BEGIN Extracted records

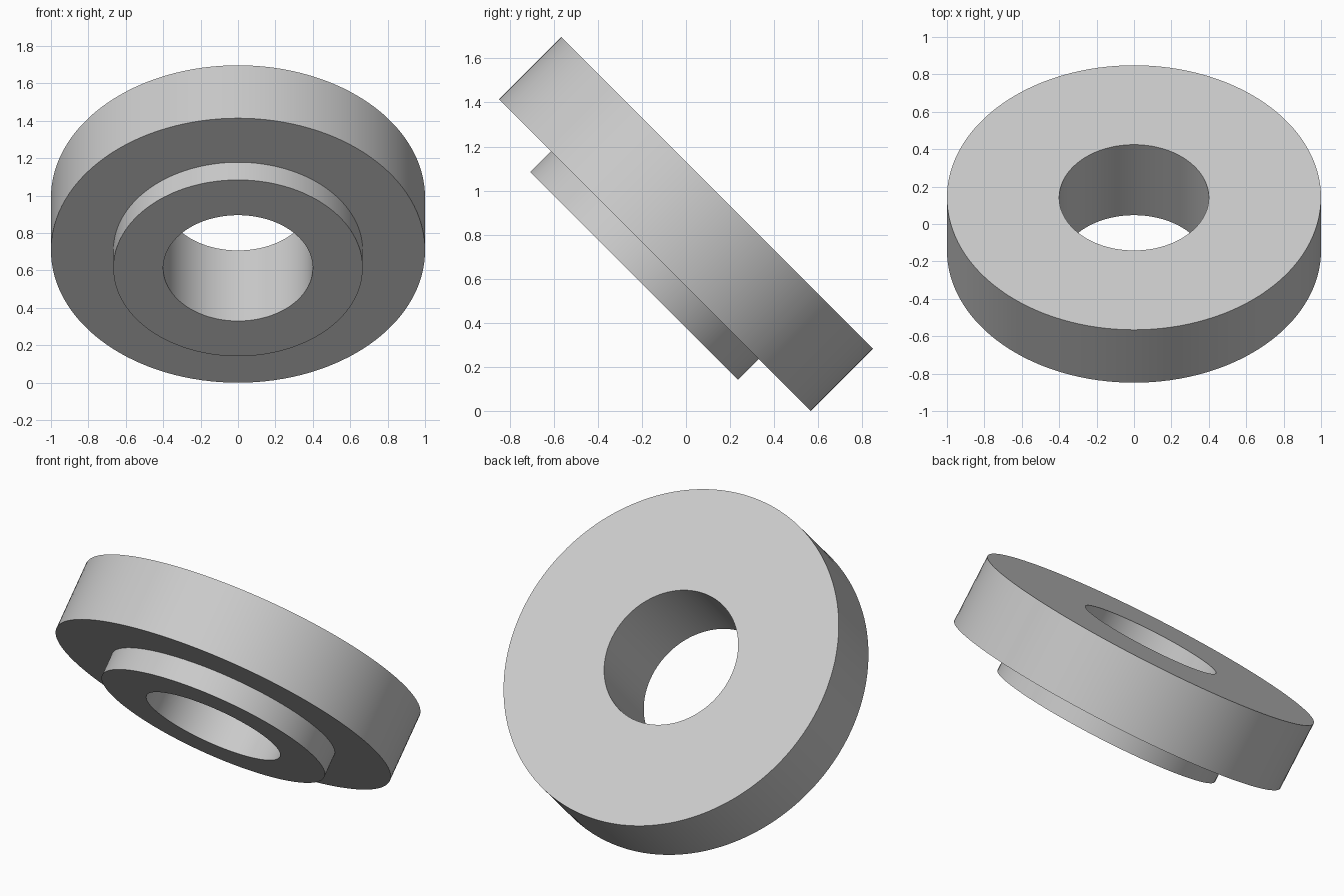
import bpy
import bmesh
import math
from mathutils import Matrix, Vector

default_cube = bpy.data.objects.get("Cube")
if default_cube:
    bpy.data.objects.remove(default_cube, do_unlink=True)

# Dimensions
DISC_RADIUS, DISC_HEIGHT = 1.0, 0.4
BOSS_RADIUS, BOSS_HEIGHT = 2 / 3, 0.4 / 3
BORE_RADIUS = 0.4
SEGMENTS = 128
TILT = math.radians(-45)

# Plain grey material
grey = bpy.data.materials.new("light_grey")
grey.use_nodes = True
colour = (0.6, 0.6, 0.6, 1.0)
grey.diffuse_color = colour
grey.node_tree.nodes["Principled BSDF"].inputs["Base Color"].default_value = colour


def lathe(name, profile, material):
    """Revolve a closed (radius, height) profile around z."""
    bm = bmesh.new()
    verts = [bm.verts.new((r, 0, h)) for r, h in profile]
    edges = [bm.edges.new((v, verts[(i + 1) % len(verts)])) for i, v in enumerate(verts)]
    bmesh.ops.spin(bm, geom=verts + edges, cent=(0, 0, 0), axis=(0, 0, 1),
                   angle=math.tau, steps=SEGMENTS)
    bmesh.ops.remove_doubles(bm, verts=bm.verts, dist=1e-4)
    bmesh.ops.recalc_face_normals(bm, faces=bm.faces)
    mesh = bpy.data.meshes.new(name)
    bm.to_mesh(mesh)
    bm.free()
    mesh.materials.append(material)
    obj = bpy.data.objects.new(name, mesh)
    bpy.context.collection.objects.link(obj)
    return obj


# Bored disc with a shallower boss on its underside
top, bottom = DISC_HEIGHT / 2, -DISC_HEIGHT / 2
ring = lathe("stepped_ring", [
    (BORE_RADIUS, top),
    (DISC_RADIUS, top),
    (DISC_RADIUS, bottom),
    (BOSS_RADIUS, bottom),
    (BOSS_RADIUS, bottom - BOSS_HEIGHT),
    (BORE_RADIUS, bottom - BOSS_HEIGHT),
], grey)

# Lean the ring back and rest its rim on the ground
rest_height = (DISC_RADIUS + DISC_HEIGHT / 2) * math.sin(math.radians(45))
ring.data.transform(Matrix.Translation(Vector((0, 0, rest_height)))
                    @ Matrix.Rotation(TILT, 4, "X"))

bpy.ops.object.select_all(action="DESELECT")
ring.select_set(True)
bpy.context.view_layer.objects.active = ring
bpy.ops.object.shade_smooth_by_angle(angle=math.radians(30))
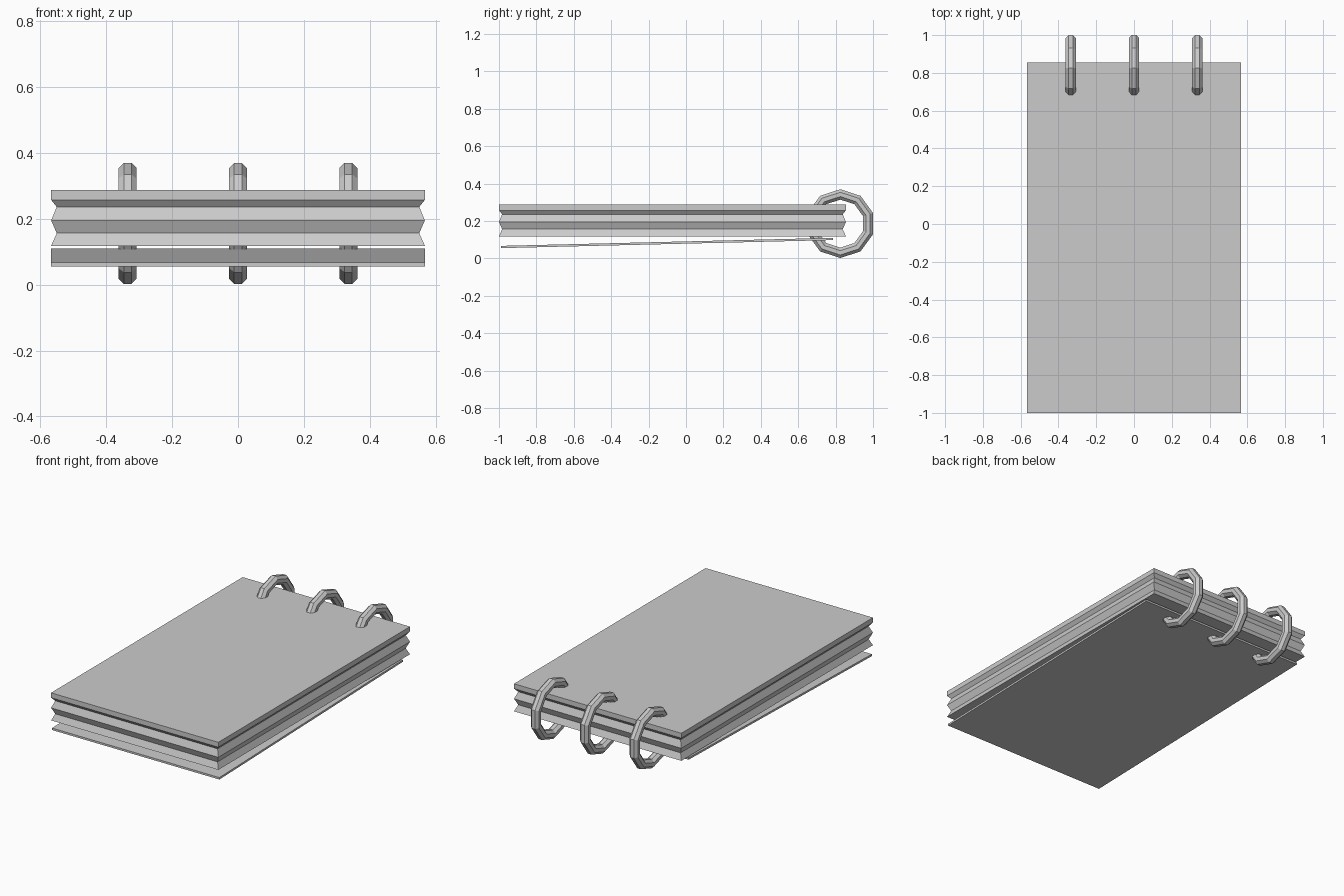
import bpy, bmesh
from math import cos, sin, pi

if "Cube" in bpy.data.objects:
    bpy.data.objects.remove(bpy.data.objects["Cube"])


def make_object(name, bm):
    bmesh.ops.recalc_face_normals(bm, faces=bm.faces)
    mesh = bpy.data.meshes.new(name)
    bm.to_mesh(mesh)
    bm.free()
    obj = bpy.data.objects.new(name, mesh)
    bpy.context.collection.objects.link(obj)
    return obj


def bridge(bm, a, b):
    for i in range(len(a)):
        j = (i + 1) % len(a)
        bm.faces.new((a[i], a[j], b[j], b[i]))


HALF_W, FRONT, BACK = 0.567, -1.0, 0.855

# Page block: stacked rectangles, alternately inset to give zigzag edges
bm = bmesh.new()
loops = []
for z, inset in ((0.118, 0), (0.156, 0.017), (0.195, 0),
                 (0.236, 0.017), (0.257, 0), (0.287, 0)):
    x, y0, y1 = HALF_W - inset, FRONT + inset, BACK - inset
    loops.append([bm.verts.new(p) for p in
                  ((-x, y0, z), (x, y0, z), (x, y1, z), (-x, y1, z))])
for a, b in zip(loops, loops[1:]):
    bridge(bm, a, b)
bm.faces.new(loops[0])
bm.faces.new(loops[-1])
make_object("page_block", bm)

# Back cover: thin sheet sloping down towards the front
bm = bmesh.new()
profile = ((-0.99, 0.055), (0.785, 0.098), (0.785, 0.110), (-0.99, 0.067))
sides = [[bm.verts.new((x, y, z)) for y, z in profile] for x in (-HALF_W, HALF_W)]
bridge(bm, *sides)
for s in sides:
    bm.faces.new(s)
make_object("back_cover", bm)


# Binding rings: ten-segment rings with an eight-sided tube
def binding_ring(name, x, cy=0.825, cz=0.186, major=0.156, minor=0.030):
    bm = bmesh.new()
    loops = []
    for i in range(10):
        a = pi / 2 + i * 2 * pi / 10
        loop = []
        for k in range(8):
            t = (k + 0.5) * pi / 4
            r = major + minor * cos(t)
            loop.append(bm.verts.new((x + minor * sin(t),
                                      cy + r * cos(a), cz + r * sin(a))))
        loops.append(loop)
    for i in range(10):
        bridge(bm, loops[i], loops[(i + 1) % 10])
    make_object(name, bm)


for name, x in (("left_ring", -0.335), ("middle_ring", 0), ("right_ring", 0.335)):
    binding_ring(name, x)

END Extracted records

• _Task to complete_:
Up to and including the last line of the listing above, copy exactly every line from the one that contains "bridge(bm, loops[i], loops[(i" onward; leave out all others.

• _Task solution_:
        bridge(bm, loops[i], loops[(i + 1) % 10])
    make_object(name, bm)


for name, x in (("left_ring", -0.335), ("middle_ring", 0), ("right_ring", 0.335)):
    binding_ring(name, x)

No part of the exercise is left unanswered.